Queen Elizabeth II on Friday carried out her first visit since suffering a cold over Christmas, visiting an exhibition on Fijian art and culture.
The 90-year-old sovereign, who is the Church of England's supreme governor, missed the Christmas Day church service at her Sandringham estate in Norfolk, eastern England, with a heavy cold that lasted around a fortnight.
But she conducted her first visit of 2017 with a trip to the nearby town of Norwich to see an exhibition, "Fiji: Art and Life in the Pacific."
Two Fijian warriors carrying war clubs and wearing skirts made from dried bark strands symbolically guarded the monarch on her arrival.
One of them was 19-year-old Joe Cokanasiga, a winger with London Irish rugby club.
"It was a bit cold out there but a real experience and honour to be asked to be here -- we added some atmosphere to the occasion," he said.
The queen was fascinated by the war clubs inside the exhibition.
"We talked about the impact of one of those clubs, which would be quite impressive," said co-curator Karen Jacobs.
Queen Elizabeth saw the tabua, or ceremonial whale tooth, which was presented to her during her first visit to Fiji in 1953.
The exhibition features sculptures, textiles, and ceramics alongside ivory and shell regalia.
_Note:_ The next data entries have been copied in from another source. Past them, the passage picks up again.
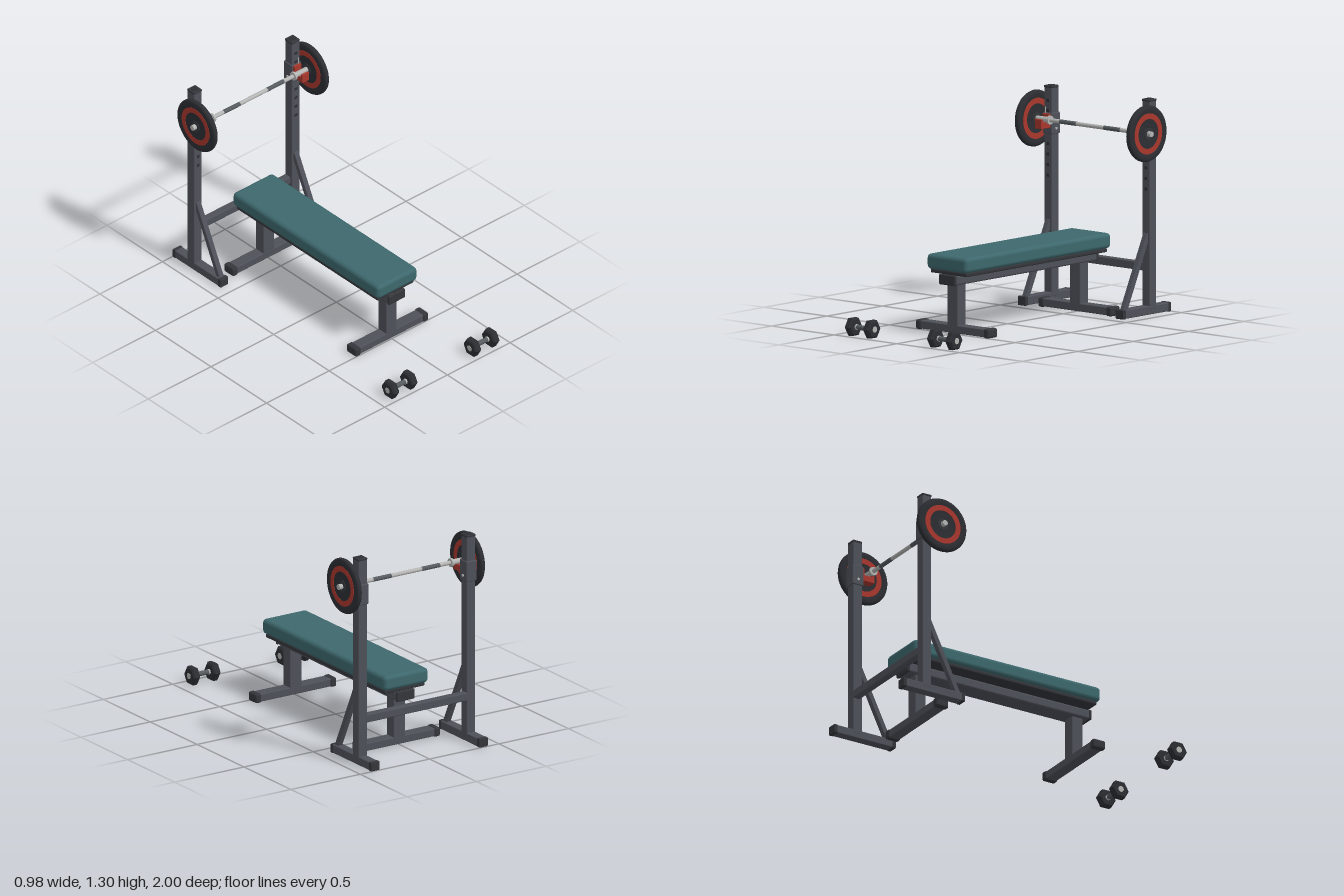
import * as THREE from 'three';
import { toCreasedNormals } from 'three/addons/utils/BufferGeometryUtils.js';
import { RoundedBoxGeometry } from 'three/addons/geometries/RoundedBoxGeometry.js';

const mat = (name, color) => Object.assign(new THREE.MeshStandardMaterial({ color }), { name });

export function createModel() {
  const frame = mat('frame grey', 0x4e5159);
  const rubber = mat('rubber black', 0x2c2e33);
  const dark = mat('dark trim', 0x34363b);
  const teal = mat('teal upholstery', 0x3d686d);
  const red = mat('red', 0xa8372d);
  const steel = mat('steel', 0xb4b5b3);
  const knurl = mat('knurled steel', 0x565b60);

  const model = new THREE.Group();
  model.name = 'benchPressSet';

  const add = (parent, name, geometry, material, x = 0, y = 0, z = 0) => {
    const mesh = new THREE.Mesh(geometry, material);
    mesh.name = name;
    mesh.position.set(x, y, z);
    parent.add(mesh);
    return mesh;
  };
  const group = (name, x = 0, y = 0, z = 0) => {
    const g = new THREE.Group();
    g.name = name;
    g.position.set(x, y, z);
    model.add(g);
    return g;
  };
  // Rounded box given by its extents along each axis
  const box = (parent, name, material, [x0, x1], [y0, y1], [z0, z1], r = 0.006) =>
    add(parent, name, new RoundedBoxGeometry(x1 - x0, y1 - y0, z1 - z0, 2, r), material,
      (x0 + x1) / 2, (y0 + y1) / 2, (z0 + z1) / 2);
  // Cylinder lying along x
  const rod = (parent, name, material, r, x0, x1, y = 0, z = 0, sides = 24) =>
    add(parent, name, new THREE.CylinderGeometry(r, r, x1 - x0, sides).rotateZ(Math.PI / 2),
      material, (x0 + x1) / 2, y, z);
  // Turned part with its axis along x, sharp edges kept
  const turned = (points) => toCreasedNormals(
    new THREE.LatheGeometry(points.map(p => new THREE.Vector2(...p)), 48).rotateZ(-Math.PI / 2), 0.6);

  // Bench
  const bench = group('bench');
  box(bench, 'pad', teal, [-0.16, 0.16], [0.383, 0.476], [-0.758, 0.556], 0.025);
  box(bench, 'padBoard', dark, [-0.145, 0.145], [0.36, 0.385], [-0.735, 0.535], 0.008);
  box(bench, 'spine', frame, [-0.063, 0.063], [0.3, 0.36], [-0.74, 0.54], 0.012);
  for (const z of [-0.74, 0.54])
    box(bench, 'spineCap', dark, [-0.065, 0.065], [0.298, 0.362], [z - 0.01, z + 0.01], 0.008);
  for (const z of [-0.643, 0.462]) {
    box(bench, 'leg', frame, [-0.042, 0.042], [0.045, 0.305], [z - 0.037, z + 0.037]);
    box(bench, 'crossFoot', frame, [-0.27, 0.27], [0.004, 0.053], [z - 0.037, z + 0.037]);
    for (const s of [-1, 1])
      add(bench, 'footCap', new RoundedBoxGeometry(0.042, 0.057, 0.087, 3, 0.012), dark,
        s * 0.27, 0.0285, z);
  }

  // Rack
  const rack = group('rack');
  box(rack, 'crossBeam', frame, [-0.365, 0.365], [0.26, 0.31], [-0.867, -0.819]);
  for (const s of [-1, 1]) {
    const side = group(s > 0 ? 'leftStand' : 'rightStand', s * 0.39);
    box(side, 'upright', frame, [-0.031, 0.031], [0.03, 1.295], [-0.866, -0.804]);
    box(side, 'uprightCap', dark, [-0.033, 0.033], [1.288, 1.303], [-0.868, -0.802]);
    add(side, 'capButton', new THREE.CylinderGeometry(0.022, 0.022, 0.004, 20), rubber,
      0, 1.303, -0.835);
    box(side, 'foot', frame, [-0.03, 0.03], [0.002, 0.055], [-0.99, -0.575]);
    for (const z of [-0.987, -0.578])
      box(side, 'footCap', dark, [-0.032, 0.032], [0, 0.057], [z - 0.013, z + 0.013]);

    // Slanted brace from foot to upright
    const low = new THREE.Vector3(0, 0.05, -0.605), high = new THREE.Vector3(0, 0.48, -0.81);
    const brace = add(side, 'brace',
      new RoundedBoxGeometry(0.034, low.distanceTo(high) + 0.02, 0.032, 2, 0.004), frame);
    brace.position.copy(low).lerp(high, 0.5);
    brace.rotation.x = Math.atan2(high.z - low.z, high.y - low.y);

    // Adjustment holes
    for (const y of [0.76, 0.824, 0.888, 0.952, 1.15, 1.213])
      add(side, 'hole', new THREE.BoxGeometry(0.021, 0.018, 0.004), rubber, 0, y, -0.804);

    // Bar hook on its sliding collar
    box(side, 'hookCollar', frame, [-0.037, 0.037], [1.01, 1.14], [-0.873, -0.797]);
    box(side, 'hookBack', red, [-0.027, 0.027], [1.05, 1.135], [-0.8, -0.783], 0.004);
    box(side, 'hookShelf', red, [-0.027, 0.027], [1.05, 1.09], [-0.79, -0.718], 0.004);
    box(side, 'hookLip', red, [-0.027, 0.027], [1.05, 1.109], [-0.73, -0.714], 0.004);
    rod(side, 'lockPin', steel, 0.008, -0.043, 0.043, 1.045, -0.835, 12);
    add(side, 'hookClip', new THREE.CylinderGeometry(0.003, 0.003, 0.05, 8), steel,
      s * 0.015, 1.15, -0.797);
  }

  // Barbell
  const barbell = group('barbell', 0, 1.107, -0.748);
  rod(barbell, 'bar', steel, 0.0125, -0.33, 0.33);
  const plateShape = turned([[0.001, -0.012], [0.035, -0.012], [0.037, -0.015], [0.125, -0.015],
    [0.135, -0.018], [0.158, -0.018], [0.167, -0.013], [0.171, -0.005], [0.171, 0.005],
    [0.167, 0.013], [0.158, 0.018], [0.135, 0.018], [0.125, 0.015], [0.037, 0.015],
    [0.035, 0.012], [0.001, 0.012]]);
  const ringShape = turned([[0.09, -0.017], [0.124, -0.017], [0.124, 0.017], [0.09, 0.017],
    [0.09, -0.017]]);
  for (const s of [-1, 1]) {
    const span = (a, b) => [Math.min(s * a, s * b), Math.max(s * a, s * b)];
    rod(barbell, 'gripKnurl', knurl, 0.0132, ...span(0.11, 0.24));
    rod(barbell, 'sleeve', steel, 0.017, ...span(0.325, 0.488));
    rod(barbell, 'sleeveCollar', steel, 0.027, ...span(0.318, 0.331));
    add(barbell, 'plate', plateShape, rubber, s * 0.444);
    add(barbell, 'plateRing', ringShape, red, s * 0.444);
    rod(barbell, 'plateHub', dark, 0.037, ...span(0.426, 0.463), 0, 0, 32);
  }

  // Hexagonal dumbbells
  const profile = [[0, -0.024], [0.05, -0.024], [0.061, -0.014], [0.061, 0.014], [0.05, 0.024],
    [0, 0.024]].map(p => new THREE.Vector2(...p));
  const headShape = toCreasedNormals(
    new THREE.LatheGeometry(profile, 6).rotateZ(-Math.PI / 2), 0.1);
  for (const s of [-1, 1]) {
    const bell = group(s > 0 ? 'leftDumbbell' : 'rightDumbbell', s * 0.327, 0.054, 0.939);
    rod(bell, 'handle', knurl, 0.015, -0.06, 0.06);
    for (const e of [-1, 1]) {
      add(bell, 'head', headShape, rubber, e * 0.073);
      rod(bell, 'handleEnd', steel, 0.019, e * 0.096 - 0.003, e * 0.096 + 0.003);
      rod(bell, 'handleCollar', steel, 0.017, e * 0.045 - 0.006, e * 0.045 + 0.006);
    }
  }
  return model;
}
Following its independence from Britain in 1970, Queen Elizabeth was Fiji's monarch until 1987 when a coup installed a republic.